■ ABOUT THIS TASK ■
After the line containing "plate from closed", copy nothing more; up to and including it, copy every line of the listing exactly from the first, leaving out the pictures.

■ INPUT ■
=== Begin Enclosure ===
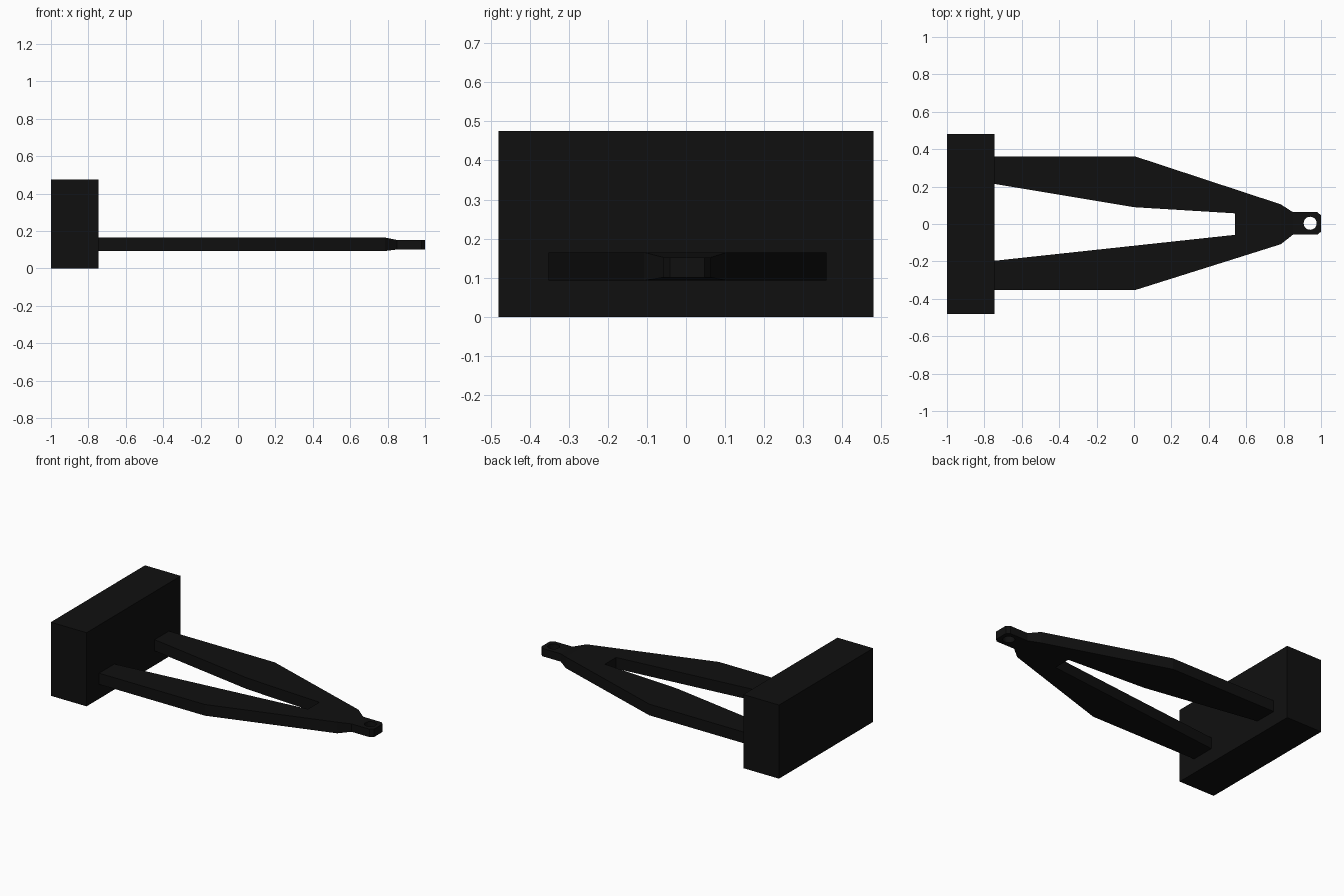
import bpy
import bmesh
import math

if "Cube" in bpy.data.objects:
    bpy.data.objects.remove(bpy.data.objects["Cube"])

black = bpy.data.materials.new("black_paint")
black.diffuse_color = (0.005, 0.005, 0.005, 1)
black.use_nodes = True
black.node_tree.nodes["Principled BSDF"].inputs["Base Color"].default_value = black.diffuse_color


def prism(name, outlines, z0, z1):
    """Flat plate from closed outlines (later outlines become holes)."""
    curve = bpy.data.curves.new(name, 'CURVE')
    curve.dimensions = '2D'
    curve.fill_mode = 'BOTH'
    curve.extrude = (z1 - z0) / 2
    for pts in outlines:
        spline = curve.splines.new('POLY')
        spline.points.add(len(pts) - 1)
        for p, (x, y) in zip(spline.points, pts):
            p.co = (x, y, 0, 1)
        spline.use_cyclic_u = True
    tmp = bpy.data.objects.new(name + "_curve", curve)
    bpy.context.collection.objects.link(tmp)
    bpy.context.view_layer.update()
    mesh = bpy.data.meshes.new_from_object(
        tmp.evaluated_get(bpy.context.evaluated_depsgraph_get()))
    bpy.data.objects.remove(tmp)
    bm = bmesh.new()
    bm.from_mesh(mesh)
    bmesh.ops.remove_doubles(bm, verts=bm.verts, dist=1e-5)
    bmesh.ops.translate(bm, verts=bm.verts, vec=(0, 0, (z0 + z1) / 2))
    return finish(name, bm)


def finish(name, bm):
    bmesh.ops.recalc_face_normals(bm, faces=bm.faces)
    mesh = bpy.data.meshes.new(name)
    bm.to_mesh(mesh)
    bm.free()
    for poly in mesh.polygons:
        poly.use_smooth = False
    mesh.materials.clear()
    mesh.materials.append(black)
    obj = bpy.data.objects.new(name, mesh)
    bpy.context.collection.objects.link(obj)
    return obj


def loft(name, a, b):
    """Closed block between two rectangles (x, y0, y1, z0, z1)."""
    bm = bmesh.new()
    rings = []
    for x, y0, y1, z0, z1 in (a, b):
        corners = [(y0, z0), (y1, z0), (y1, z1), (y0, z1)]
        rings.append([bm.verts.new((x, y, z)) for y, z in corners])
    p, q = rings
    bm.faces.new(p)
    bm.faces.new(q)
    for i in range(4):
        j = (i + 1) % 4
        bm.faces.new((p[i], p[j], q[j], q[i]))
    return finish(name, bm)


# Rear block
loft("rear_block", (-1, -0.48, 0.48, 0, 0.475), (-0.745, -0.48, 0.48, 0, 0.475))

# Forked frame, one outline running round both arms
prism("forked_frame", [[
    (-0.75, 0.36), (0.01, 0.36), (0.785, 0.105), (0.785, -0.108),
    (0.01, -0.352), (-0.75, -0.352), (-0.75, -0.197), (0.54, -0.058),
    (0.54, 0.057), (0.0, 0.09), (-0.75, 0.215)]], 0.093, 0.165)

# Tapered neck
loft("neck", (0.785, -0.108, 0.105, 0.093, 0.165),
     (0.85, -0.057, 0.063, 0.101, 0.152))

# Hitch tongue with pin hole
hole = [(0.942 + 0.035 * math.cos(i * math.tau / 24),
         0.004 + 0.035 * math.sin(i * math.tau / 24)) for i in range(24)]
prism("hitch_tongue", [[
    (0.845, 0.063), (0.98, 0.063), (1, 0.047),
    (1, -0.041), (0.98, -0.057), (0.845, -0.057)], hole], 0.101, 0.152)
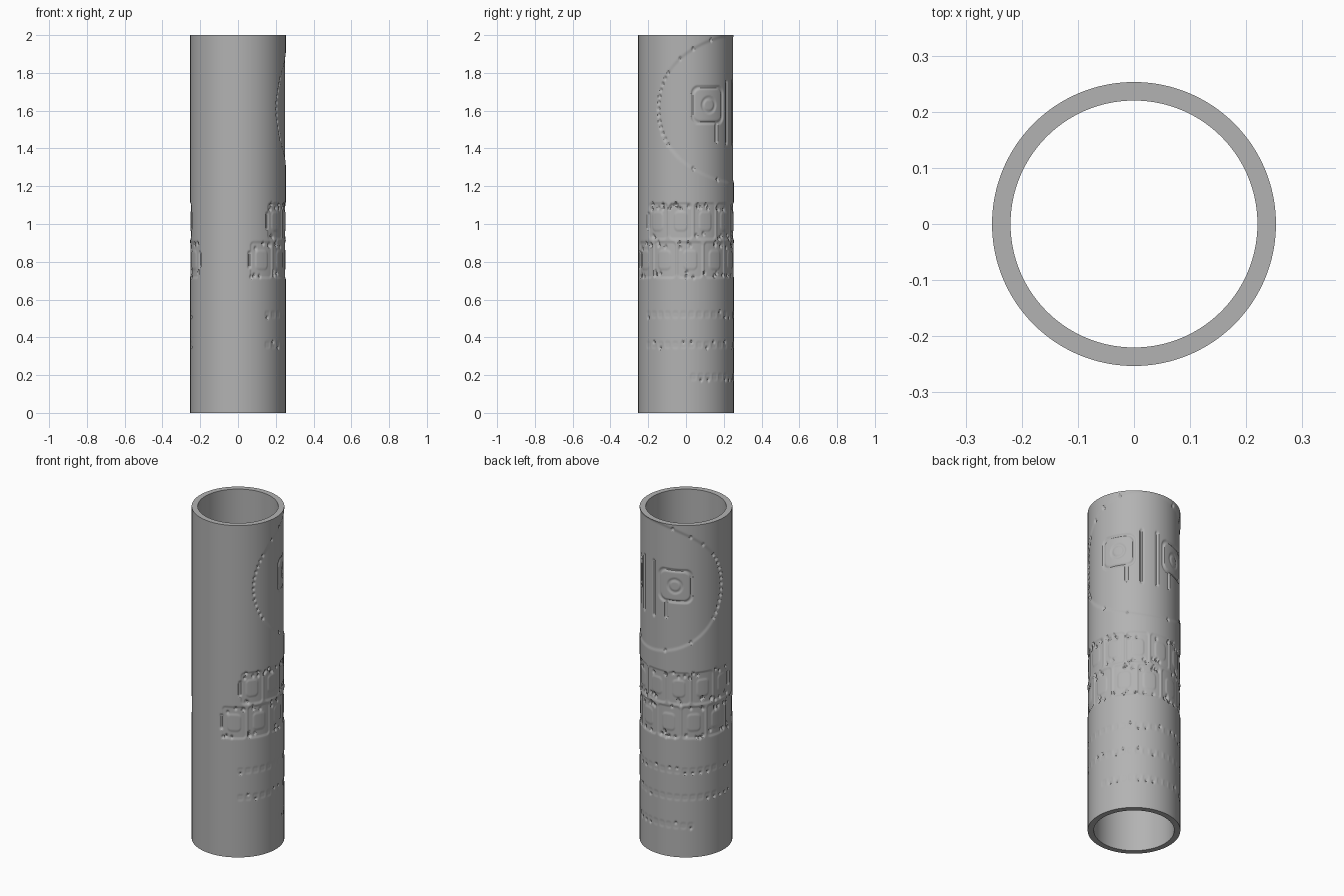
import bpy
import bmesh
import math
import random

old = bpy.data.objects.get("Cube")
if old:
    bpy.data.objects.remove(old, do_unlink=True)

R_OUT, R_IN, HEIGHT = 0.253, 0.22, 2.0
COLS, ROWS = 360, 300
WRAP = 2 * math.pi * R_OUT
CENTRE = math.radians(70)      # direction that the relief is centred on
rng = random.Random(4)

# Carving depth over the unrolled outer wall
depth = [[0.0] * COLS for _ in range(ROWS + 1)]


def stamp(u, z, hu, hz, amount, distance, soft=0.008):
    """Carve where distance(du, dz) is negative, fading out over soft."""
    c0, c1 = (int((v / WRAP + 0.5) * COLS) for v in (u - hu - soft, u + hu + soft))
    r0, r1 = (int(v / HEIGHT * ROWS) for v in (z - hz - soft, z + hz + soft))
    for r in range(max(r0, 1), min(r1 + 2, ROWS)):
        for c in range(c0, c1 + 2):
            du = (c / COLS - 0.5) * WRAP - u
            d = distance(du, r / ROWS * HEIGHT - z)
            t = min(max(0.5 - d / soft, 0), 1)
            depth[r][c % COLS] += amount * t * t * (3 - 2 * t)


def panel(u, z, hu, hz, amount, radius=0.02):
    def distance(x, y):
        qx, qy = abs(x) - hu + radius, abs(y) - hz + radius
        return math.hypot(max(qx, 0), max(qy, 0)) + min(max(qx, qy), 0) - radius
    stamp(u, z, hu, hz, amount, distance)


def oval(u, z, hu, hz, amount, soft=0.008):
    stamp(u, z, hu, hz, amount,
          lambda x, y: (math.hypot(x / hu, y / hz) - 1) * min(hu, hz), soft)


def pit(u, z, hu=0.007, hz=0.009):
    oval(u, z, hu, hz, 0.009)


# Oval medallion: sunken field with a bead of pits on its side edges
MED_Z, MED_U, MED_H = 1.61, 0.465, 0.39
oval(0, MED_Z, MED_U, MED_H, 0.004, 0.02)
for side in (-1, 1):
    for k in range(-6, 7):
        a = k * 0.085
        pit(side * MED_U * math.cos(a), MED_Z + MED_H * math.sin(a))
    for a in (0.75, 0.95, 1.2, -0.95, -1.3):
        pit(side * MED_U * math.cos(a), MED_Z + MED_H * math.sin(a))

# Abstract ornament in the medallion: framed bosses beside two uprights
for side in (-1, 1):
    panel(side * 0.18, 1.63, 0.1, 0.1, 0.006, 0.04)
    panel(side * 0.18, 1.63, 0.086, 0.086, -0.006, 0.035)
    oval(side * 0.18, 1.63, 0.045, 0.045, 0.004)
    oval(side * 0.18, 1.63, 0.03, 0.03, -0.004)
    panel(side * 0.045, 1.59, 0.008, 0.17, 0.008, 0.007)
    panel(side * 0.13, 1.48, 0.008, 0.05, 0.008, 0.007)

# Two bands of plain sunken panels with pitted borders
for z, half, count in ((1.015, 0.54, 8), (0.81, 0.645, 9)):
    cell = 2 * half / count
    for i in range(count):
        u = -half + (i + 0.5) * cell
        panel(u, z, cell * 0.46, 0.095, 0.004)
        panel(u, z, cell * 0.25, 0.05, -0.003)
        for _ in range(7):
            edge = rng.choice((-1, 1))
            pit(u + rng.uniform(-0.45, 0.45) * cell, z + edge * rng.uniform(0.06, 0.095))
    for side in (-1, 1):
        panel(side * half, z, 0.008, 0.045, 0.008, 0.007)

# Three faint rows of small marks
for z, half, count in ((0.52, 0.56, 26), (0.36, 0.56, 26), (0.19, 0.29, 14)):
    for i in range(count):
        u = -half + 2 * half * (i + 0.5) / count
        panel(u, z, 0.015, 0.018, 0.0015, 0.01)
        if rng.random() < 0.5:
            pit(u, z + rng.choice((-0.016, 0.016)), 0.006, 0.007)

# Tube: carved outer wall, plain bore and flat rims
bm = bmesh.new()


def ring(radius_at, z):
    verts = []
    for c in range(COLS):
        a = CENTRE + (c / COLS - 0.5) * 2 * math.pi
        r = radius_at(c)
        verts.append(bm.verts.new((r * math.cos(a), r * math.sin(a), z)))
    return verts


rings = [ring(lambda c, row=row: R_OUT - min(row[c], 0.015), i / ROWS * HEIGHT)
         for i, row in enumerate(depth)]
rings += [ring(lambda c: R_IN, HEIGHT), ring(lambda c: R_IN, 0)]
for low, high in zip(rings, rings[1:] + rings[:1]):
    for c in range(COLS):
        n = (c + 1) % COLS
        bm.faces.new((low[c], low[n], high[n], high[c]))

mesh = bpy.data.meshes.new("carved_tube")
bm.to_mesh(mesh)
bm.free()
tube = bpy.data.objects.new("carved_tube", mesh)
bpy.context.collection.objects.link(tube)

# Single plain grey
grey = bpy.data.materials.new("plain_grey")
grey.use_nodes = True
grey.diffuse_color = (0.45, 0.45, 0.45, 1)
grey.node_tree.nodes["Principled BSDF"].inputs["Base Color"].default_value = (0.45, 0.45, 0.45, 1)
mesh.materials.append(grey)

bpy.context.view_layer.objects.active = tube
tube.select_set(True)
bpy.ops.object.shade_smooth_by_angle(angle=math.radians(40))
=== End Enclosure ===
■ THE COMPLETED TASK ■
import bpy
import bmesh
import math

if "Cube" in bpy.data.objects:
    bpy.data.objects.remove(bpy.data.objects["Cube"])

black = bpy.data.materials.new("black_paint")
black.diffuse_color = (0.005, 0.005, 0.005, 1)
black.use_nodes = True
black.node_tree.nodes["Principled BSDF"].inputs["Base Color"].default_value = black.diffuse_color


def prism(name, outlines, z0, z1):
    """Flat plate from closed outlines (later outlines become holes)."""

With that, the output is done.